What does it take to qualify for Boston?
It is important to note that this questionnaire was not developed by a coach or expert in running science, nor was it sanctioned by the Boston Athletic Association. It is simply a collection of observations by one enthusiastic runner to learn what others have done in order to get to the Boston startline.
The results revealed that on average, most of the respondents had been running for fewer than six years when they qualified for the first time, and at that point had run fewer than 10,000 miles (16,000K) total. In the year leading up to the race, almost all of them ran over one thousand miles (1,600K), but very few ran more than 2,500 miles (4,023K). The average Boston qualifier ran about 1,750 miles (2,816K) in the year leading up to the race (an average of 54K per week). It’s important to keep in mind that these results are only based on the small number of people who have filled out the questionnaire, and there are many people who qualify for Boston later in their running careers.

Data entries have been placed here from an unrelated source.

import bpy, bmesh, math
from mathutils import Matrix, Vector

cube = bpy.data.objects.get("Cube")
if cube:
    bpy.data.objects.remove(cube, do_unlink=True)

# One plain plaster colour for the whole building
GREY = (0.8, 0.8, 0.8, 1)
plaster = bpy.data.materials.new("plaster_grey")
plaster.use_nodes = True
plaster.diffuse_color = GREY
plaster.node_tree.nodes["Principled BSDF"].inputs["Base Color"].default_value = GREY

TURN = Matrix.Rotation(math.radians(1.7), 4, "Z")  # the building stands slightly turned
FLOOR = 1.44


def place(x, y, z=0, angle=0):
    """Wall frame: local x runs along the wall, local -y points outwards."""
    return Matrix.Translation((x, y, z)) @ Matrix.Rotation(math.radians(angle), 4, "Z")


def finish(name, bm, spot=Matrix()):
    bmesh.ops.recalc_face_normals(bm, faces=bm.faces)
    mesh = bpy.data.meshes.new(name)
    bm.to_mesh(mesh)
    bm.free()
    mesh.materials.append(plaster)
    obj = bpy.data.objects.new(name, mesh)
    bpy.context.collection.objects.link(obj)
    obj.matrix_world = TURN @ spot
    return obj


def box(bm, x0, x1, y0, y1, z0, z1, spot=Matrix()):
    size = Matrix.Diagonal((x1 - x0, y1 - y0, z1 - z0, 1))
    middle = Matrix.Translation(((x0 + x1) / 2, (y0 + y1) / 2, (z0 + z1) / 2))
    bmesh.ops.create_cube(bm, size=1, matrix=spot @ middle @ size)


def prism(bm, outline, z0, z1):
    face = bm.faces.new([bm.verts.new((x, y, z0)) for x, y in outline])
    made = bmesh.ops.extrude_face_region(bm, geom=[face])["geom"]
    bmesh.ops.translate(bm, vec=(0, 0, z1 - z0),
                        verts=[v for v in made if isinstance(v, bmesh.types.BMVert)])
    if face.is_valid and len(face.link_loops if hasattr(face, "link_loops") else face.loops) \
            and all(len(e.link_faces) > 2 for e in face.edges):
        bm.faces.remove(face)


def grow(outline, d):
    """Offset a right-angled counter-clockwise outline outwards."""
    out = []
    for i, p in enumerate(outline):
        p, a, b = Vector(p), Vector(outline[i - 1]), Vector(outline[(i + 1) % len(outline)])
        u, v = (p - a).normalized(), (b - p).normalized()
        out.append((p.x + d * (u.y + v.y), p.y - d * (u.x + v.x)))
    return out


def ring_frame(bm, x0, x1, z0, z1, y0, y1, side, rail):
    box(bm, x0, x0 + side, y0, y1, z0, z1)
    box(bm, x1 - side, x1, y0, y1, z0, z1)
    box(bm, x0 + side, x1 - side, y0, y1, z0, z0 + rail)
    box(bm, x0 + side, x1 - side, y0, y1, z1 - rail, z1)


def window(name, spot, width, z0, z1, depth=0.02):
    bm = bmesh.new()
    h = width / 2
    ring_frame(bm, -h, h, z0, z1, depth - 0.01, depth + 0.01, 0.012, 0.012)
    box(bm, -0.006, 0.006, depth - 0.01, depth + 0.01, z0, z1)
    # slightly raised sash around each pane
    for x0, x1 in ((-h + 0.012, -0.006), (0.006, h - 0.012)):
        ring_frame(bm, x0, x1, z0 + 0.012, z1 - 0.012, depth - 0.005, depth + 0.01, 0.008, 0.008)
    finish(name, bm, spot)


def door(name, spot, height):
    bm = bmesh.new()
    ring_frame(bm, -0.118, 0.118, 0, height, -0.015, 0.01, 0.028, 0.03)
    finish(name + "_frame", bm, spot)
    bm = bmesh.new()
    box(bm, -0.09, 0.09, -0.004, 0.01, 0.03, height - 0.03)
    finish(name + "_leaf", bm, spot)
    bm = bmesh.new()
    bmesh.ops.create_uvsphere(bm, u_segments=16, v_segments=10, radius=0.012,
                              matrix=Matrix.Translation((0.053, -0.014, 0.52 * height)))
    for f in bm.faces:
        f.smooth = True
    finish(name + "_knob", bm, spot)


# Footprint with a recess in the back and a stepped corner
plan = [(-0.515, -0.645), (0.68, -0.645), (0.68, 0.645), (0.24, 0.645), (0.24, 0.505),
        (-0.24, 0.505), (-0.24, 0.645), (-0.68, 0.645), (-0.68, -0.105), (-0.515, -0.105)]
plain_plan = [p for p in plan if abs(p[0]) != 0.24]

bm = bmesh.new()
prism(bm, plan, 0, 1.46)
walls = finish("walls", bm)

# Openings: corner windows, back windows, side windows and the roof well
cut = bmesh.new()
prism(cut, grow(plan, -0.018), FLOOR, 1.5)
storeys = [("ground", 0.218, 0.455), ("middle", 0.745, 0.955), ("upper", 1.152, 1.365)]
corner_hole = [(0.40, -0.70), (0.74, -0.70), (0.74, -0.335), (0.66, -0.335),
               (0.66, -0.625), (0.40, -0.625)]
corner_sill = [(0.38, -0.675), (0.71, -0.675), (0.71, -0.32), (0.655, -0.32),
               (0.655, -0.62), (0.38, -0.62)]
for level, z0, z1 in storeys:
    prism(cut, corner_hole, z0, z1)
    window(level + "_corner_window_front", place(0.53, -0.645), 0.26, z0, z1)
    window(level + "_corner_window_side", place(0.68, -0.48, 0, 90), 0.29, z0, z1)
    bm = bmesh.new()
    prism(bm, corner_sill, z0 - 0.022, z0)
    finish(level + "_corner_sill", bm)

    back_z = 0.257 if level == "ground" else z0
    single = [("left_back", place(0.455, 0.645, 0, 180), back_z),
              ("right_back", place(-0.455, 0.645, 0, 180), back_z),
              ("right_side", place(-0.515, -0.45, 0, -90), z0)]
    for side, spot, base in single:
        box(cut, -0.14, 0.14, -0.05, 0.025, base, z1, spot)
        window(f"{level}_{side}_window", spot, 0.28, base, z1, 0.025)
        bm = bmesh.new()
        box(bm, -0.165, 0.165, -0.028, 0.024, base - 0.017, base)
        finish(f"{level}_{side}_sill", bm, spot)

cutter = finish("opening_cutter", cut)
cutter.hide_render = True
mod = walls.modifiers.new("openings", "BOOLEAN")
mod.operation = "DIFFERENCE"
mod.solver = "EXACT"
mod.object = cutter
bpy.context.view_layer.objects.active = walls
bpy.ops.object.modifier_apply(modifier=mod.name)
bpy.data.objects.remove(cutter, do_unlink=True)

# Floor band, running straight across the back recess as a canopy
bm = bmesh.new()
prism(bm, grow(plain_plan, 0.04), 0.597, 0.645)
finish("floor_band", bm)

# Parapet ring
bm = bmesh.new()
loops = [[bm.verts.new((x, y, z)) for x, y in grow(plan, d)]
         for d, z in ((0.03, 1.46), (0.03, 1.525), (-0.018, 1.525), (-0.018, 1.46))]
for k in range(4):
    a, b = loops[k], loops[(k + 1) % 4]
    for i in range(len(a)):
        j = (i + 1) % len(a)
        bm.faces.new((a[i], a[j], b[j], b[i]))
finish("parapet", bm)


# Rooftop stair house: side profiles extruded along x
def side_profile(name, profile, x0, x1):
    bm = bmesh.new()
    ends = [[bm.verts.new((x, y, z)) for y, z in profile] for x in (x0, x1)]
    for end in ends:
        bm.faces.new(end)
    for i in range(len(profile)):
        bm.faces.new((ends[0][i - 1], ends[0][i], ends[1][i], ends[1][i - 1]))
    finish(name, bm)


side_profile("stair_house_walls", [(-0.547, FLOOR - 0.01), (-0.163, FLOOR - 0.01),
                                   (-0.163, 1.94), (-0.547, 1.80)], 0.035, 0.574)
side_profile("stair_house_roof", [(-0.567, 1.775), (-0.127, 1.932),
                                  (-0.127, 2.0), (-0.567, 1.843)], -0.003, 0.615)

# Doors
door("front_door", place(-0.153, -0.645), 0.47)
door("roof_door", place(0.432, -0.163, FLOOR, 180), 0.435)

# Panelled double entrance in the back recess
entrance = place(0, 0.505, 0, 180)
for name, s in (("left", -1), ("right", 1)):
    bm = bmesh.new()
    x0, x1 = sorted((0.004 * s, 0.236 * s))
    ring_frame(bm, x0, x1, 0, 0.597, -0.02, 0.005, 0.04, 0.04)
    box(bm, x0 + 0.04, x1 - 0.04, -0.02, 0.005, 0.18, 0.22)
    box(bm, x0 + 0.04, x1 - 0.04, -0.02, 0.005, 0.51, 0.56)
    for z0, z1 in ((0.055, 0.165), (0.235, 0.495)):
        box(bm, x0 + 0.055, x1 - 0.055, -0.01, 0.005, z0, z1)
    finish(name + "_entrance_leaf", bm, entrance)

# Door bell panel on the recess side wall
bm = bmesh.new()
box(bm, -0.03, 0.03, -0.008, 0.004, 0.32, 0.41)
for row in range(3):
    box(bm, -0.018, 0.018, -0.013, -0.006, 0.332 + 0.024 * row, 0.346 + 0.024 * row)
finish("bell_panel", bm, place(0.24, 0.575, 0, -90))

Of course, for most people, qualifying for Boston requires more than just putting in the mileage, and the questionnaire found that 84 per cent of respondents said speedwork played a role in helping them achieve their BQ. Interestingly, 64 per cent of participants said they did not run with a coach or club, nor did they use any form of cross-training in their program.

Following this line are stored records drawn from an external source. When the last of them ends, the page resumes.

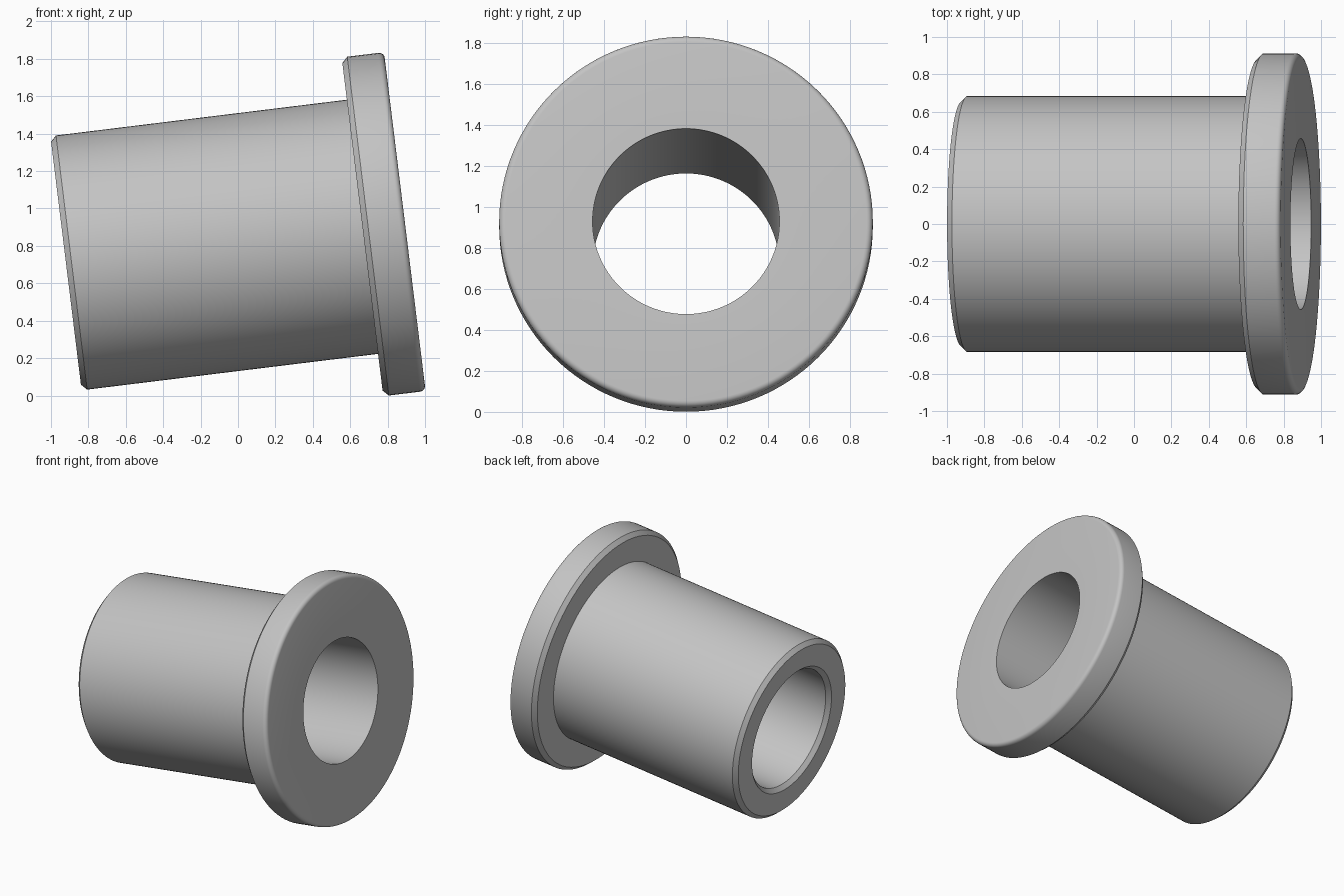
import bpy
import bmesh
import math
from mathutils import Matrix

# Remove the default object
cube = bpy.data.objects.get("Cube")
if cube:
    bpy.data.objects.remove(cube, do_unlink=True)

# Main dimensions
LENGTH = 1.825
FLANGE_T = 0.228
FLANGE_R = 0.9125
BODY_R = 0.6845
BORE_R = 0.4563
EDGE = 0.03
TILT = math.radians(7)
SEGMENTS = 128
FILLET_STEPS = 6

# Material
grey = bpy.data.materials.new("light_grey")
grey.use_nodes = True
colour = (0.55, 0.55, 0.55, 1)
grey.diffuse_color = colour
grey.node_tree.nodes["Principled BSDF"].inputs["Base Color"].default_value = colour

# Closed half section as (distance along axis, radius)
flange_back = LENGTH - FLANGE_T
profile = [
    (EDGE, BORE_R),                      # bore, chamfered at the plain end
    (0, BORE_R + EDGE),
    (0, BODY_R - EDGE),                  # body, chamfered at the plain end
    (EDGE, BODY_R),
    (flange_back, BODY_R),
    (flange_back, FLANGE_R - EDGE),      # flange, chamfered behind
    (flange_back + EDGE, FLANGE_R),
]
for i in range(FILLET_STEPS + 1):        # rounded front rim
    a = math.pi / 2 * (1 - i / FILLET_STEPS)
    profile.append((LENGTH - EDGE + EDGE * math.cos(a),
                    FLANGE_R - EDGE + EDGE * math.sin(a)))
profile.append((LENGTH, BORE_R))

# Revolve the section around the axis
bm = bmesh.new()
verts = [bm.verts.new((x, 0, r)) for x, r in profile]
edges = [bm.edges.new((v, verts[(i + 1) % len(verts)])) for i, v in enumerate(verts)]
bmesh.ops.spin(bm, geom=verts + edges, cent=(0, 0, 0), axis=(1, 0, 0),
               angle=math.tau, steps=SEGMENTS, use_merge=True)
bmesh.ops.remove_doubles(bm, verts=bm.verts, dist=0.0001)
bmesh.ops.recalc_face_normals(bm, faces=bm.faces)

# Tilt, then centre and set on the ground
bm.transform(Matrix.Rotation(-TILT, 4, 'Y'))
xs = [v.co.x for v in bm.verts]
low = min(v.co.z for v in bm.verts)
bm.transform(Matrix.Translation((-(min(xs) + max(xs)) / 2, 0, -low)))

mesh = bpy.data.meshes.new("flanged_bushing")
bm.to_mesh(mesh)
bm.free()
mesh.materials.append(grey)
bushing = bpy.data.objects.new("flanged_bushing", mesh)
bpy.context.collection.objects.link(bushing)

# Smooth round surfaces, sharp chamfer edges
bpy.ops.object.select_all(action='DESELECT')
bushing.select_set(True)
bpy.context.view_layer.objects.active = bushing
bpy.ops.object.shade_smooth_by_angle(angle=math.radians(30))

For those of you who didn’t take up running until adulthood and are concerned that this has set you back, the questionnaire results offer some encouragement: 63 per cent of respondents did not run in high school or college, proving that you don’t need a background in running to have success in the sport.
For the most part, the results of the BQQ offer little more than an interesting look at some of the similarities between runners who have qualified for the Boston Marathon. That being said, there are a few takeaways that you may want to apply to your training if you’re chasing a BQ:

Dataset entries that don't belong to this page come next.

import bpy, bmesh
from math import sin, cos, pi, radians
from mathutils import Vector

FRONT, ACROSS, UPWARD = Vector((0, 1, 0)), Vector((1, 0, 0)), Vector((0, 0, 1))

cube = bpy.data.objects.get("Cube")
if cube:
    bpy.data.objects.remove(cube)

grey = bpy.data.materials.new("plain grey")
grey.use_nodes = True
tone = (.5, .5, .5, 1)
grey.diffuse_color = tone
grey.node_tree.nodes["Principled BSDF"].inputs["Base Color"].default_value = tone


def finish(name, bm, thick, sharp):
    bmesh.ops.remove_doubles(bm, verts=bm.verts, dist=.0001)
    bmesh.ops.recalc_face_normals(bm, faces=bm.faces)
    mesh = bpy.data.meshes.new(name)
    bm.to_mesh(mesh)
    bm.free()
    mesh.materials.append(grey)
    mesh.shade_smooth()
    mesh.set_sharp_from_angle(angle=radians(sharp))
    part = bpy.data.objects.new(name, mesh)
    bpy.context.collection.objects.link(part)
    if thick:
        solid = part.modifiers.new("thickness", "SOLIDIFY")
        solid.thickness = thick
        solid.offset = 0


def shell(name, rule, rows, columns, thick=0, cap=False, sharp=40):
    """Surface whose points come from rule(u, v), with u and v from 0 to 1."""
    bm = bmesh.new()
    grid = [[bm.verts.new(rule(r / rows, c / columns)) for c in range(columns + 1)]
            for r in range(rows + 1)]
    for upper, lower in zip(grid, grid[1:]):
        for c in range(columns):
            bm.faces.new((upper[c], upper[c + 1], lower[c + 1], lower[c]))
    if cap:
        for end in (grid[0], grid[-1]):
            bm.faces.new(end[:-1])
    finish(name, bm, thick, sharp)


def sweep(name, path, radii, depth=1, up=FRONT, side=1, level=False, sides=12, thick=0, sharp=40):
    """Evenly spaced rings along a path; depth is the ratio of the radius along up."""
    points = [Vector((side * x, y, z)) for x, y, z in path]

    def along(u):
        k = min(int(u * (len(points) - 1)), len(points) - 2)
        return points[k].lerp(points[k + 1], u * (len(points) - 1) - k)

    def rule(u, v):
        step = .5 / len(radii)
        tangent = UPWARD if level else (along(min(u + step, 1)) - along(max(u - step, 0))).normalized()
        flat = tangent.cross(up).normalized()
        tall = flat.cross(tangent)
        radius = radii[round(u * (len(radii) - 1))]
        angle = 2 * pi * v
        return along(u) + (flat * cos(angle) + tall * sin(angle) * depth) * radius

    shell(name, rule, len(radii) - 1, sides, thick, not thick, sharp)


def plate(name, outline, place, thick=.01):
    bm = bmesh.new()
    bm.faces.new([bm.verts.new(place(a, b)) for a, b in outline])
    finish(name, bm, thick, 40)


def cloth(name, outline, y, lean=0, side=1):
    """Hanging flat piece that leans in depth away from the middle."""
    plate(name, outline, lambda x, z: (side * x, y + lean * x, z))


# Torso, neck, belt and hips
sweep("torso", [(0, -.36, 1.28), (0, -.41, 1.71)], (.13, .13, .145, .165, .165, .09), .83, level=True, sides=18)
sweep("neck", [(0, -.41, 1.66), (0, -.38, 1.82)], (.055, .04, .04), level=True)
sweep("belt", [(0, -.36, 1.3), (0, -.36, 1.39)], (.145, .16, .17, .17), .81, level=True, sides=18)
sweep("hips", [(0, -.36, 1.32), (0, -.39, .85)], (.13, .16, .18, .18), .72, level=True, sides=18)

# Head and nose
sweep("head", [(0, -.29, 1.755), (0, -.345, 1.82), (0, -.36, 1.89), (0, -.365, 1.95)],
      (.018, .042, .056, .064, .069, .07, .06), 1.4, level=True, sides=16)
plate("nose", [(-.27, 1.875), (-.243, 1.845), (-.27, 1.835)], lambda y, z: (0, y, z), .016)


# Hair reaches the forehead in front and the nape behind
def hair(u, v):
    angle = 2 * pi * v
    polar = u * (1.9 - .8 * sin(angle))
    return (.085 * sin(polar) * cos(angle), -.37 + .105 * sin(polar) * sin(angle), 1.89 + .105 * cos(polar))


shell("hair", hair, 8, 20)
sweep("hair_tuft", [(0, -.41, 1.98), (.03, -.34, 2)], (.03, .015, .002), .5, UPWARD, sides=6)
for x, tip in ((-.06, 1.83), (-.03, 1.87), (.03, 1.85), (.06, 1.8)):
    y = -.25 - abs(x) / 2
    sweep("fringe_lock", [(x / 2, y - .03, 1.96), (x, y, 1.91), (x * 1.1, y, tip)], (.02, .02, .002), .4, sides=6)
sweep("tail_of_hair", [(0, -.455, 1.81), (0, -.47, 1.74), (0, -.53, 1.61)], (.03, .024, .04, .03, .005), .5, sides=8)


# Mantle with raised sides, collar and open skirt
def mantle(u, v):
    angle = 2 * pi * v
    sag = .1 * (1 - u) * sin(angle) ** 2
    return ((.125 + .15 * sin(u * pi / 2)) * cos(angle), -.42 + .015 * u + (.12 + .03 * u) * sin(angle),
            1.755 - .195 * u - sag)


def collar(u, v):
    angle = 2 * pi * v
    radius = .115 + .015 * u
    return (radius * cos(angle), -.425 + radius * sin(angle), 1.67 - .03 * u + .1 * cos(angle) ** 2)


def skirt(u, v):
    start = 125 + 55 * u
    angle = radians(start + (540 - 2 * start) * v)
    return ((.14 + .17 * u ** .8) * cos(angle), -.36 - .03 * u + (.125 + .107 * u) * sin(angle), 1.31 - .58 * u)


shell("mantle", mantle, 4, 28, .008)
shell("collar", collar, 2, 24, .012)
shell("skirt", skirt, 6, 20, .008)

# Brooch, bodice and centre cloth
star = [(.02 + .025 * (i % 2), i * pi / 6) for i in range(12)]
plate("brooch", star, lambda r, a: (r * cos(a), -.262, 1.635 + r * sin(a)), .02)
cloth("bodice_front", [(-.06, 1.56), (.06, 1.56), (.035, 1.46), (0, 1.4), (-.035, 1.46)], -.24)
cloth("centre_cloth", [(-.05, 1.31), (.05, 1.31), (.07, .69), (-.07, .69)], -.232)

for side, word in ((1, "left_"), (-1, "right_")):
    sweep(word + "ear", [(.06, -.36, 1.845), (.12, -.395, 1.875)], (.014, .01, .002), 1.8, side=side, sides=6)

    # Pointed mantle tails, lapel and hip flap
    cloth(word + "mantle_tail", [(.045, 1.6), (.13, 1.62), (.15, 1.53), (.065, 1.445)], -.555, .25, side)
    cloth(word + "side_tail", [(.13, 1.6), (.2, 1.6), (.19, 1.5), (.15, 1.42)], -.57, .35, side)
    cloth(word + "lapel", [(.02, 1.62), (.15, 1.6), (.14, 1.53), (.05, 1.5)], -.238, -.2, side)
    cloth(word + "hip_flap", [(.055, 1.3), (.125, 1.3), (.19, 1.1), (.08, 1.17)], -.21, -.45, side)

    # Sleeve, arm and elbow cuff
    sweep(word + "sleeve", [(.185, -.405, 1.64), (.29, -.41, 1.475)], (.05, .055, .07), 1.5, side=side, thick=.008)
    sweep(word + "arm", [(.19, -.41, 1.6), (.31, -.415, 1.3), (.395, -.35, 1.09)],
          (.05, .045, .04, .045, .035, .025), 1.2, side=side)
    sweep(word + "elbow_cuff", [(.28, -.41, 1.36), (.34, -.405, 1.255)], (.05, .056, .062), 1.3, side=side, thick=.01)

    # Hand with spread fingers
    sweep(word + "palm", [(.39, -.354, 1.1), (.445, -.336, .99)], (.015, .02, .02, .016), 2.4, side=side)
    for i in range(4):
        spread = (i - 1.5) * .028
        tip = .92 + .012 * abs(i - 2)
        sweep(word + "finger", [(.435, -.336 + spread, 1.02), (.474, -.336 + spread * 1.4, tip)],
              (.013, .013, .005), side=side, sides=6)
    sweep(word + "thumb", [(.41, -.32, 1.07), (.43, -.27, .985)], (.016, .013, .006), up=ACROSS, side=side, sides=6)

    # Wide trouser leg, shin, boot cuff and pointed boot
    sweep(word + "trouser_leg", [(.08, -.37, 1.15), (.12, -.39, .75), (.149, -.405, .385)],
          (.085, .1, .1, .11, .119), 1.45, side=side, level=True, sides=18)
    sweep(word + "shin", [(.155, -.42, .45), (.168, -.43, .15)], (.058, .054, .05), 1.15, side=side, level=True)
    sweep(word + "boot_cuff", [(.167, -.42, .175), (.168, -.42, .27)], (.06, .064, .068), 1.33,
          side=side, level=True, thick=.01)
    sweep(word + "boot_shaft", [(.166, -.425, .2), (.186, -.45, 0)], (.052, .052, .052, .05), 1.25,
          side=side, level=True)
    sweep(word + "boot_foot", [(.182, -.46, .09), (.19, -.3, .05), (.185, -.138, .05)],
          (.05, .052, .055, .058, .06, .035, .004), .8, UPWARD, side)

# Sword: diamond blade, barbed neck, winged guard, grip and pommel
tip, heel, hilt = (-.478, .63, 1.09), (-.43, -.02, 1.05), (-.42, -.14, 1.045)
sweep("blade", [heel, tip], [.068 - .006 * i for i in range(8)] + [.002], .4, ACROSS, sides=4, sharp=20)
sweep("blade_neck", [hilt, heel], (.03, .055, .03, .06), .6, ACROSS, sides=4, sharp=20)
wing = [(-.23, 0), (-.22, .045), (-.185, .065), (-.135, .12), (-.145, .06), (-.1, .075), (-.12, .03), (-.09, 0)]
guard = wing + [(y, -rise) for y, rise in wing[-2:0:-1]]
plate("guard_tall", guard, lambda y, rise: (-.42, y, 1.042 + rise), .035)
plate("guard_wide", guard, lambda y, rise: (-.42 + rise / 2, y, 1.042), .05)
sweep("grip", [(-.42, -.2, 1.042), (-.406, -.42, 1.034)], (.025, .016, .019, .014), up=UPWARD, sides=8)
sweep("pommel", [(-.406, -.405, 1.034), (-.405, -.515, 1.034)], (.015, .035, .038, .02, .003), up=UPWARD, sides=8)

- Mileage is important — very few of the respondents were low-mileage runners.
- Speedwork is also key if you want to bring down your marathon time.
- Most of the respondents qualified earlier in their running careers, so if Boston is your goal you may want to start working on it sooner rather than later. That being said, this result may be skewed based on the small number of people who have filled out the questionnaire.